[EXERCISE GOAL] Each line of the material below should be reproduced exactly.

***

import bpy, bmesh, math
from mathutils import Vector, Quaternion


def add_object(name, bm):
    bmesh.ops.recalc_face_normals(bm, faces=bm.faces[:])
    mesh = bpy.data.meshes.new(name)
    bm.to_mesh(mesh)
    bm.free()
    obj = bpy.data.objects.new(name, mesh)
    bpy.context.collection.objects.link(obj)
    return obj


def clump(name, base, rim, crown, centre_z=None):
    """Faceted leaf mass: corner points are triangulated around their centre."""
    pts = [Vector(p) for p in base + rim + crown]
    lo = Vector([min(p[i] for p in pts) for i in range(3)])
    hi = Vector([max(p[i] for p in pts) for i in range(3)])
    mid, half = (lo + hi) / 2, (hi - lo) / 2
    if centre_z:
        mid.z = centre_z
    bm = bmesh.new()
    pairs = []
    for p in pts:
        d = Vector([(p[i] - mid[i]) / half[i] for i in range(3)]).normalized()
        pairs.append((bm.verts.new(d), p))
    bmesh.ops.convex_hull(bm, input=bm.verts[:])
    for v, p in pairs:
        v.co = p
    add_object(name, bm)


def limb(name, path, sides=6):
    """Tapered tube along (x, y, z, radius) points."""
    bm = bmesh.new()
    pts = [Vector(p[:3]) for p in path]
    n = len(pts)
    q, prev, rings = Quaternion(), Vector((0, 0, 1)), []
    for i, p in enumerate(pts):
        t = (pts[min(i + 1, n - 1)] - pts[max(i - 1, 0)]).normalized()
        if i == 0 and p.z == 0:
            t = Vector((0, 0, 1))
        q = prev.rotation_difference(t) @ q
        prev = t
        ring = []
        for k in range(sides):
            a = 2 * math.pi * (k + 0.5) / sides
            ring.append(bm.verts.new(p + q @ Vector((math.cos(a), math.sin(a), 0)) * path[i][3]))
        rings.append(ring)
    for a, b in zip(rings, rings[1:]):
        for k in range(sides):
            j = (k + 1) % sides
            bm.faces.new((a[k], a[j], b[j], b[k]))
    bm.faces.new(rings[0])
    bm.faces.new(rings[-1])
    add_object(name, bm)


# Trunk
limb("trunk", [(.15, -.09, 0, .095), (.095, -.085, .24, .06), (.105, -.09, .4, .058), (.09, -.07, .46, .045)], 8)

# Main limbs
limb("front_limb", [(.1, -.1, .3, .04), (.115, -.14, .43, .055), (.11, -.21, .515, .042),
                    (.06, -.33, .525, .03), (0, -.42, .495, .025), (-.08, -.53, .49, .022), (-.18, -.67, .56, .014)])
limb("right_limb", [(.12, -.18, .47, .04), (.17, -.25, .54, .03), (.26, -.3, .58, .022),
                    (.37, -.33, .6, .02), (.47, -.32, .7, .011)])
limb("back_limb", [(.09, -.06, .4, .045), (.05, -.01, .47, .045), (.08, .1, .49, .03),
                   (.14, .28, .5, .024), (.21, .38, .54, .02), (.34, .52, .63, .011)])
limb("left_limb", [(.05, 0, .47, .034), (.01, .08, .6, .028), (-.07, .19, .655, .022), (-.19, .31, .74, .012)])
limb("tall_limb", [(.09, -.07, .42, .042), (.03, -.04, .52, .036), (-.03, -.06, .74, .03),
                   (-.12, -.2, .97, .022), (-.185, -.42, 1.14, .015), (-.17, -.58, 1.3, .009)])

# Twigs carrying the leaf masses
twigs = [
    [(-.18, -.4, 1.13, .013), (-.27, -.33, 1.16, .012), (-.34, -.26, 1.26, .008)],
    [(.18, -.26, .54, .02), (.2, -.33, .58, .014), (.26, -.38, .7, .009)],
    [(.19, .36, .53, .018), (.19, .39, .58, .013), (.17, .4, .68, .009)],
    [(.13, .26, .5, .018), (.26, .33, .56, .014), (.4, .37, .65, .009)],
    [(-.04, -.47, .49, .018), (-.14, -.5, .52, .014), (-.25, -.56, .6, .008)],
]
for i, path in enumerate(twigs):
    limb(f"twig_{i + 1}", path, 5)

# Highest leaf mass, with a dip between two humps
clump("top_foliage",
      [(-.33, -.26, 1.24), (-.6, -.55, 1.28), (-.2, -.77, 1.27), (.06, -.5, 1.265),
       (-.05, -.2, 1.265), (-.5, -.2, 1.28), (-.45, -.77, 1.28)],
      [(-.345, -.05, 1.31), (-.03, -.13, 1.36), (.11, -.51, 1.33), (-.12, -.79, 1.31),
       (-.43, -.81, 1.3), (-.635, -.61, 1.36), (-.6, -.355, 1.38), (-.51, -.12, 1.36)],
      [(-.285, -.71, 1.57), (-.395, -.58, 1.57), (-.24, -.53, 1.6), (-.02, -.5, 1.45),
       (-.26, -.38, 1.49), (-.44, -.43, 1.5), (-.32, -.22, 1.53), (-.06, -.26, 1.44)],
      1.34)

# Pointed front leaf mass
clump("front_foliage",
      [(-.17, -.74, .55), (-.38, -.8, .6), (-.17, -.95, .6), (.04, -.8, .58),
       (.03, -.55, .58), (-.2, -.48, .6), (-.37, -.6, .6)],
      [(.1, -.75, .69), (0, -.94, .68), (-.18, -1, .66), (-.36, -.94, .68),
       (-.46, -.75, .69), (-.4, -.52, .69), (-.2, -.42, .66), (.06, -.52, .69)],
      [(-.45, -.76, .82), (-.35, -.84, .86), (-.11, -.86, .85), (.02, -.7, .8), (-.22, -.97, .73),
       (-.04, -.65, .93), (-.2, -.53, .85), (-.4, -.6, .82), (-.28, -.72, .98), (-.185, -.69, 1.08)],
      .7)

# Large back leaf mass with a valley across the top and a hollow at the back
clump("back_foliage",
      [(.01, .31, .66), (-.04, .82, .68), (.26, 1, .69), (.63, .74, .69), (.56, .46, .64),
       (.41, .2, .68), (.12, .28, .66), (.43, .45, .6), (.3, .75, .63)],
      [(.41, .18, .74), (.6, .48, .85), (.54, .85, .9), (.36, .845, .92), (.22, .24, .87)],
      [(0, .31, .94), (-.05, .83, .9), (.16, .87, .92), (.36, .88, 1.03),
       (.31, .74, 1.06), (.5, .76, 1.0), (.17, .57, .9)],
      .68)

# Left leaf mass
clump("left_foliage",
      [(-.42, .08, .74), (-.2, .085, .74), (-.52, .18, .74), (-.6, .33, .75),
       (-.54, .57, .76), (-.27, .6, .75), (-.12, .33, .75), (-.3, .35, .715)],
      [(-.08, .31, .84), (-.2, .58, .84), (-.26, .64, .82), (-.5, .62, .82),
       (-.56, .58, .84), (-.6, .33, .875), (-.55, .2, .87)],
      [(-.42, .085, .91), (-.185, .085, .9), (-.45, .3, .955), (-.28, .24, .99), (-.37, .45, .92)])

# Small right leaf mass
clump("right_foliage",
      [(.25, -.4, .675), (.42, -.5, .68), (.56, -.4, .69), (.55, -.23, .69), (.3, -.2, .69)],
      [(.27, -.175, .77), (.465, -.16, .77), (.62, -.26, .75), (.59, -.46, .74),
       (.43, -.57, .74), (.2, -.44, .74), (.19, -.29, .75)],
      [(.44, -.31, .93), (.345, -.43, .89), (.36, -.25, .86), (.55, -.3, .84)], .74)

***

[TASK RESPONSE]
import bpy, bmesh, math
from mathutils import Vector, Quaternion


def add_object(name, bm):
    bmesh.ops.recalc_face_normals(bm, faces=bm.faces[:])
    mesh = bpy.data.meshes.new(name)
    bm.to_mesh(mesh)
    bm.free()
    obj = bpy.data.objects.new(name, mesh)
    bpy.context.collection.objects.link(obj)
    return obj


def clump(name, base, rim, crown, centre_z=None):
    """Faceted leaf mass: corner points are triangulated around their centre."""
    pts = [Vector(p) for p in base + rim + crown]
    lo = Vector([min(p[i] for p in pts) for i in range(3)])
    hi = Vector([max(p[i] for p in pts) for i in range(3)])
    mid, half = (lo + hi) / 2, (hi - lo) / 2
    if centre_z:
        mid.z = centre_z
    bm = bmesh.new()
    pairs = []
    for p in pts:
        d = Vector([(p[i] - mid[i]) / half[i] for i in range(3)]).normalized()
        pairs.append((bm.verts.new(d), p))
    bmesh.ops.convex_hull(bm, input=bm.verts[:])
    for v, p in pairs:
        v.co = p
    add_object(name, bm)


def limb(name, path, sides=6):
    """Tapered tube along (x, y, z, radius) points."""
    bm = bmesh.new()
    pts = [Vector(p[:3]) for p in path]
    n = len(pts)
    q, prev, rings = Quaternion(), Vector((0, 0, 1)), []
    for i, p in enumerate(pts):
        t = (pts[min(i + 1, n - 1)] - pts[max(i - 1, 0)]).normalized()
        if i == 0 and p.z == 0:
            t = Vector((0, 0, 1))
        q = prev.rotation_difference(t) @ q
        prev = t
        ring = []
        for k in range(sides):
            a = 2 * math.pi * (k + 0.5) / sides
            ring.append(bm.verts.new(p + q @ Vector((math.cos(a), math.sin(a), 0)) * path[i][3]))
        rings.append(ring)
    for a, b in zip(rings, rings[1:]):
        for k in range(sides):
            j = (k + 1) % sides
            bm.faces.new((a[k], a[j], b[j], b[k]))
    bm.faces.new(rings[0])
    bm.faces.new(rings[-1])
    add_object(name, bm)


# Trunk
limb("trunk", [(.15, -.09, 0, .095), (.095, -.085, .24, .06), (.105, -.09, .4, .058), (.09, -.07, .46, .045)], 8)

# Main limbs
limb("front_limb", [(.1, -.1, .3, .04), (.115, -.14, .43, .055), (.11, -.21, .515, .042),
                    (.06, -.33, .525, .03), (0, -.42, .495, .025), (-.08, -.53, .49, .022), (-.18, -.67, .56, .014)])
limb("right_limb", [(.12, -.18, .47, .04), (.17, -.25, .54, .03), (.26, -.3, .58, .022),
                    (.37, -.33, .6, .02), (.47, -.32, .7, .011)])
limb("back_limb", [(.09, -.06, .4, .045), (.05, -.01, .47, .045), (.08, .1, .49, .03),
                   (.14, .28, .5, .024), (.21, .38, .54, .02), (.34, .52, .63, .011)])
limb("left_limb", [(.05, 0, .47, .034), (.01, .08, .6, .028), (-.07, .19, .655, .022), (-.19, .31, .74, .012)])
limb("tall_limb", [(.09, -.07, .42, .042), (.03, -.04, .52, .036), (-.03, -.06, .74, .03),
                   (-.12, -.2, .97, .022), (-.185, -.42, 1.14, .015), (-.17, -.58, 1.3, .009)])

# Twigs carrying the leaf masses
twigs = [
    [(-.18, -.4, 1.13, .013), (-.27, -.33, 1.16, .012), (-.34, -.26, 1.26, .008)],
    [(.18, -.26, .54, .02), (.2, -.33, .58, .014), (.26, -.38, .7, .009)],
    [(.19, .36, .53, .018), (.19, .39, .58, .013), (.17, .4, .68, .009)],
    [(.13, .26, .5, .018), (.26, .33, .56, .014), (.4, .37, .65, .009)],
    [(-.04, -.47, .49, .018), (-.14, -.5, .52, .014), (-.25, -.56, .6, .008)],
]
for i, path in enumerate(twigs):
    limb(f"twig_{i + 1}", path, 5)

# Highest leaf mass, with a dip between two humps
clump("top_foliage",
      [(-.33, -.26, 1.24), (-.6, -.55, 1.28), (-.2, -.77, 1.27), (.06, -.5, 1.265),
       (-.05, -.2, 1.265), (-.5, -.2, 1.28), (-.45, -.77, 1.28)],
      [(-.345, -.05, 1.31), (-.03, -.13, 1.36), (.11, -.51, 1.33), (-.12, -.79, 1.31),
       (-.43, -.81, 1.3), (-.635, -.61, 1.36), (-.6, -.355, 1.38), (-.51, -.12, 1.36)],
      [(-.285, -.71, 1.57), (-.395, -.58, 1.57), (-.24, -.53, 1.6), (-.02, -.5, 1.45),
       (-.26, -.38, 1.49), (-.44, -.43, 1.5), (-.32, -.22, 1.53), (-.06, -.26, 1.44)],
      1.34)

# Pointed front leaf mass
clump("front_foliage",
      [(-.17, -.74, .55), (-.38, -.8, .6), (-.17, -.95, .6), (.04, -.8, .58),
       (.03, -.55, .58), (-.2, -.48, .6), (-.37, -.6, .6)],
      [(.1, -.75, .69), (0, -.94, .68), (-.18, -1, .66), (-.36, -.94, .68),
       (-.46, -.75, .69), (-.4, -.52, .69), (-.2, -.42, .66), (.06, -.52, .69)],
      [(-.45, -.76, .82), (-.35, -.84, .86), (-.11, -.86, .85), (.02, -.7, .8), (-.22, -.97, .73),
       (-.04, -.65, .93), (-.2, -.53, .85), (-.4, -.6, .82), (-.28, -.72, .98), (-.185, -.69, 1.08)],
      .7)

# Large back leaf mass with a valley across the top and a hollow at the back
clump("back_foliage",
      [(.01, .31, .66), (-.04, .82, .68), (.26, 1, .69), (.63, .74, .69), (.56, .46, .64),
       (.41, .2, .68), (.12, .28, .66), (.43, .45, .6), (.3, .75, .63)],
      [(.41, .18, .74), (.6, .48, .85), (.54, .85, .9), (.36, .845, .92), (.22, .24, .87)],
      [(0, .31, .94), (-.05, .83, .9), (.16, .87, .92), (.36, .88, 1.03),
       (.31, .74, 1.06), (.5, .76, 1.0), (.17, .57, .9)],
      .68)

# Left leaf mass
clump("left_foliage",
      [(-.42, .08, .74), (-.2, .085, .74), (-.52, .18, .74), (-.6, .33, .75),
       (-.54, .57, .76), (-.27, .6, .75), (-.12, .33, .75), (-.3, .35, .715)],
      [(-.08, .31, .84), (-.2, .58, .84), (-.26, .64, .82), (-.5, .62, .82),
       (-.56, .58, .84), (-.6, .33, .875), (-.55, .2, .87)],
      [(-.42, .085, .91), (-.185, .085, .9), (-.45, .3, .955), (-.28, .24, .99), (-.37, .45, .92)])

# Small right leaf mass
clump("right_foliage",
      [(.25, -.4, .675), (.42, -.5, .68), (.56, -.4, .69), (.55, -.23, .69), (.3, -.2, .69)],
      [(.27, -.175, .77), (.465, -.16, .77), (.62, -.26, .75), (.59, -.46, .74),
       (.43, -.57, .74), (.2, -.44, .74), (.19, -.29, .75)],
      [(.44, -.31, .93), (.345, -.43, .89), (.36, -.25, .86), (.55, -.3, .84)], .74)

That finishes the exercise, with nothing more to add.